[Data entries]
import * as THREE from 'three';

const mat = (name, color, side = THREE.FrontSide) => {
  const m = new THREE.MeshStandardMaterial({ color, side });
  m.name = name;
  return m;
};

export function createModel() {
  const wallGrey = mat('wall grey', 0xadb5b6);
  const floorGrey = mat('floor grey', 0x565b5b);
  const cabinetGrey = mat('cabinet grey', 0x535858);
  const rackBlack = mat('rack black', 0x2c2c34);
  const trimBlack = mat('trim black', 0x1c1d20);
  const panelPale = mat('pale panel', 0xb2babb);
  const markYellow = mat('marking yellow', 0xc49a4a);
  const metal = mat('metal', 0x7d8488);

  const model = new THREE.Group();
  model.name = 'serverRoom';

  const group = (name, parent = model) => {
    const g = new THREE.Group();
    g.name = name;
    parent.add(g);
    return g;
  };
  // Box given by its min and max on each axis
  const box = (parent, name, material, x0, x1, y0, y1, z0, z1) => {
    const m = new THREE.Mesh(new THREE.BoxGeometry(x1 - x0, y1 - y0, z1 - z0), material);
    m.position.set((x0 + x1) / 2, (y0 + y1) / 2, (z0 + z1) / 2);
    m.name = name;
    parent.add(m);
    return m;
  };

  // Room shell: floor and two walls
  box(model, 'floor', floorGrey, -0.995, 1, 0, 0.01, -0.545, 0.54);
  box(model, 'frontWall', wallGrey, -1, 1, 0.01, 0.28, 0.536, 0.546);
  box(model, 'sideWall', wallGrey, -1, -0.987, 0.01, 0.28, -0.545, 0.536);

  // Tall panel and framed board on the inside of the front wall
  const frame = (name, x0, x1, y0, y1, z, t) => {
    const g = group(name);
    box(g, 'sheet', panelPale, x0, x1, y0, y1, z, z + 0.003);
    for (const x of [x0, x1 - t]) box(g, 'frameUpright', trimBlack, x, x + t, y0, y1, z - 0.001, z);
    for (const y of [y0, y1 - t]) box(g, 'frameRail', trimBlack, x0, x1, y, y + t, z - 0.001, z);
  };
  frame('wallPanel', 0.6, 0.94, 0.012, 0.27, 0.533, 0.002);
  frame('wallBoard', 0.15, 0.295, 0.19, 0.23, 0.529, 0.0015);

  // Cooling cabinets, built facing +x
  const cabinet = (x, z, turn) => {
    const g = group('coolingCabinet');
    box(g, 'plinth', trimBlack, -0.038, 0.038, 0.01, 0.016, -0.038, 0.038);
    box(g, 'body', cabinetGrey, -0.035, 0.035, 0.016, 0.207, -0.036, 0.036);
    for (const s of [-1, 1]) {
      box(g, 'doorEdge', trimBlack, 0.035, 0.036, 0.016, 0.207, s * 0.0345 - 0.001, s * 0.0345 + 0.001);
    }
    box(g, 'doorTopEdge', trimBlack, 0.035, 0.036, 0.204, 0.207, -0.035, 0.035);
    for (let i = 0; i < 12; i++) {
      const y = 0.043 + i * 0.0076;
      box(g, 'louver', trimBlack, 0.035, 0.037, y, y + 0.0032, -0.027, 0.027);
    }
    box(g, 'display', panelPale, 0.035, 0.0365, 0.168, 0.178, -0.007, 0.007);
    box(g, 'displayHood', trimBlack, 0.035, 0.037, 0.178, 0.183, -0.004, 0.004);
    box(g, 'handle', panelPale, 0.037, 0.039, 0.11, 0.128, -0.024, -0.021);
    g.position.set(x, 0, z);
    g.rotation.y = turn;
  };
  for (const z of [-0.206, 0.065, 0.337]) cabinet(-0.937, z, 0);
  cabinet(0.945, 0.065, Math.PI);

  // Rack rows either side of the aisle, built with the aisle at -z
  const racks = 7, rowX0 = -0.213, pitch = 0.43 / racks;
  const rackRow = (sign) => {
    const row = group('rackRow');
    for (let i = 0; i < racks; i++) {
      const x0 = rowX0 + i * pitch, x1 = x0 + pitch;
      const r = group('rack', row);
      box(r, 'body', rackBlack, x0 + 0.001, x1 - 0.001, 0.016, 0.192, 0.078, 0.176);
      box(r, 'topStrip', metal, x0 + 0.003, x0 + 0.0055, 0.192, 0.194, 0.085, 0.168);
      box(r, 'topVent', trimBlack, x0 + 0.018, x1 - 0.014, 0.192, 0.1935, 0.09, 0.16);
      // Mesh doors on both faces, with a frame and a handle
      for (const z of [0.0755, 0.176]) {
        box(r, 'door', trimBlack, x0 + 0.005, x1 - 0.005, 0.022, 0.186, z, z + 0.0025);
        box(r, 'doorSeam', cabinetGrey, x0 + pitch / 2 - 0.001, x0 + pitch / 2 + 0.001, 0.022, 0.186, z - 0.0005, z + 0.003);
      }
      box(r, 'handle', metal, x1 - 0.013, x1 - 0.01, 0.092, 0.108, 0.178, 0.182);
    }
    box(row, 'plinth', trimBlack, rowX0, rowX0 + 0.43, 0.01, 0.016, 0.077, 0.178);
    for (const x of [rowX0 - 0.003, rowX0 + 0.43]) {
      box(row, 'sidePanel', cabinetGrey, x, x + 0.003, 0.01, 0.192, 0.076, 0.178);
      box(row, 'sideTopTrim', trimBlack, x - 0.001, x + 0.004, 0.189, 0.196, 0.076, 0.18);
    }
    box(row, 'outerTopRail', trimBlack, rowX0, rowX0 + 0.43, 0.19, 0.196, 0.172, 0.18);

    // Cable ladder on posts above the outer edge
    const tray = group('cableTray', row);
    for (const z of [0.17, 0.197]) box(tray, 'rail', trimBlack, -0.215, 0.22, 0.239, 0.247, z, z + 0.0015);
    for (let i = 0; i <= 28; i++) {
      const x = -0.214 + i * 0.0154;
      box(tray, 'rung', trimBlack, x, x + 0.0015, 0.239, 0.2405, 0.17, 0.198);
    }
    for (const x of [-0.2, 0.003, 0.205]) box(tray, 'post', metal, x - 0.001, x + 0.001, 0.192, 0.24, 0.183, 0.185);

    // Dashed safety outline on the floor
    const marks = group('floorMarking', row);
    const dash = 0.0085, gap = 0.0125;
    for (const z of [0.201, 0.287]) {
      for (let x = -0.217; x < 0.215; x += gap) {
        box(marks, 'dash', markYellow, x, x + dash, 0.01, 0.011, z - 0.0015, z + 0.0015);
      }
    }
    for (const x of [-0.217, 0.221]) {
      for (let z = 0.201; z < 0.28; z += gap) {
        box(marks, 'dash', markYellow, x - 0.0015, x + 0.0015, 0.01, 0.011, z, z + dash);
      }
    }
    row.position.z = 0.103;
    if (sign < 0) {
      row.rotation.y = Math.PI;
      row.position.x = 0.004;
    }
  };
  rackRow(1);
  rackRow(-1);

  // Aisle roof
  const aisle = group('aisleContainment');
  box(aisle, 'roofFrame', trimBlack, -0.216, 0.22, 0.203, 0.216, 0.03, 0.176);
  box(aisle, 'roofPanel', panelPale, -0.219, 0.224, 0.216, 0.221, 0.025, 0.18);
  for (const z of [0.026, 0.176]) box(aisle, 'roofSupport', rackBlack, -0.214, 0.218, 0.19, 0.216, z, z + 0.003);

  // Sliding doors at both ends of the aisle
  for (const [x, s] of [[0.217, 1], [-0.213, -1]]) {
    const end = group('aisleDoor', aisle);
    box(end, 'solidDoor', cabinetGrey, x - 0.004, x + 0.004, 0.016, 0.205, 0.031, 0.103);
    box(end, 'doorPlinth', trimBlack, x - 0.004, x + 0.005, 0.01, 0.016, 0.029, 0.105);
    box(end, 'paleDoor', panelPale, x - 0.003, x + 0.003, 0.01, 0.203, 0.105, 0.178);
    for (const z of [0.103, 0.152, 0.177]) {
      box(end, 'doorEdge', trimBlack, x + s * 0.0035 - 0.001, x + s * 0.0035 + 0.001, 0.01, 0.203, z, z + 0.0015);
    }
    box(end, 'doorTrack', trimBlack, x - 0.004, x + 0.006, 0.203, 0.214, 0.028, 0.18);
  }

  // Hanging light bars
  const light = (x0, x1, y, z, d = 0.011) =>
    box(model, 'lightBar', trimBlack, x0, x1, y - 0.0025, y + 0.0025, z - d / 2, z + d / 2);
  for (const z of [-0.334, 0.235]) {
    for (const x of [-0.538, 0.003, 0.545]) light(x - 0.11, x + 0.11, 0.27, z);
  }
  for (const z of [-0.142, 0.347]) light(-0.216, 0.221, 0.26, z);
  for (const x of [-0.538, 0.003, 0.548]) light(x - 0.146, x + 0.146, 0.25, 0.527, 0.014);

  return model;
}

● What you are asked to do:
Above are the records; print exactly the lines from the line with "row.position.x = 0.004;" to the line with "0.221, 0.025, 0.18);", including both, and nothing else.

● Answer to this problem:
      row.position.x = 0.004;
    }
  };
  rackRow(1);
  rackRow(-1);

  // Aisle roof
  const aisle = group('aisleContainment');
  box(aisle, 'roofFrame', trimBlack, -0.216, 0.22, 0.203, 0.216, 0.03, 0.176);
  box(aisle, 'roofPanel', panelPale, -0.219, 0.224, 0.216, 0.221, 0.025, 0.18);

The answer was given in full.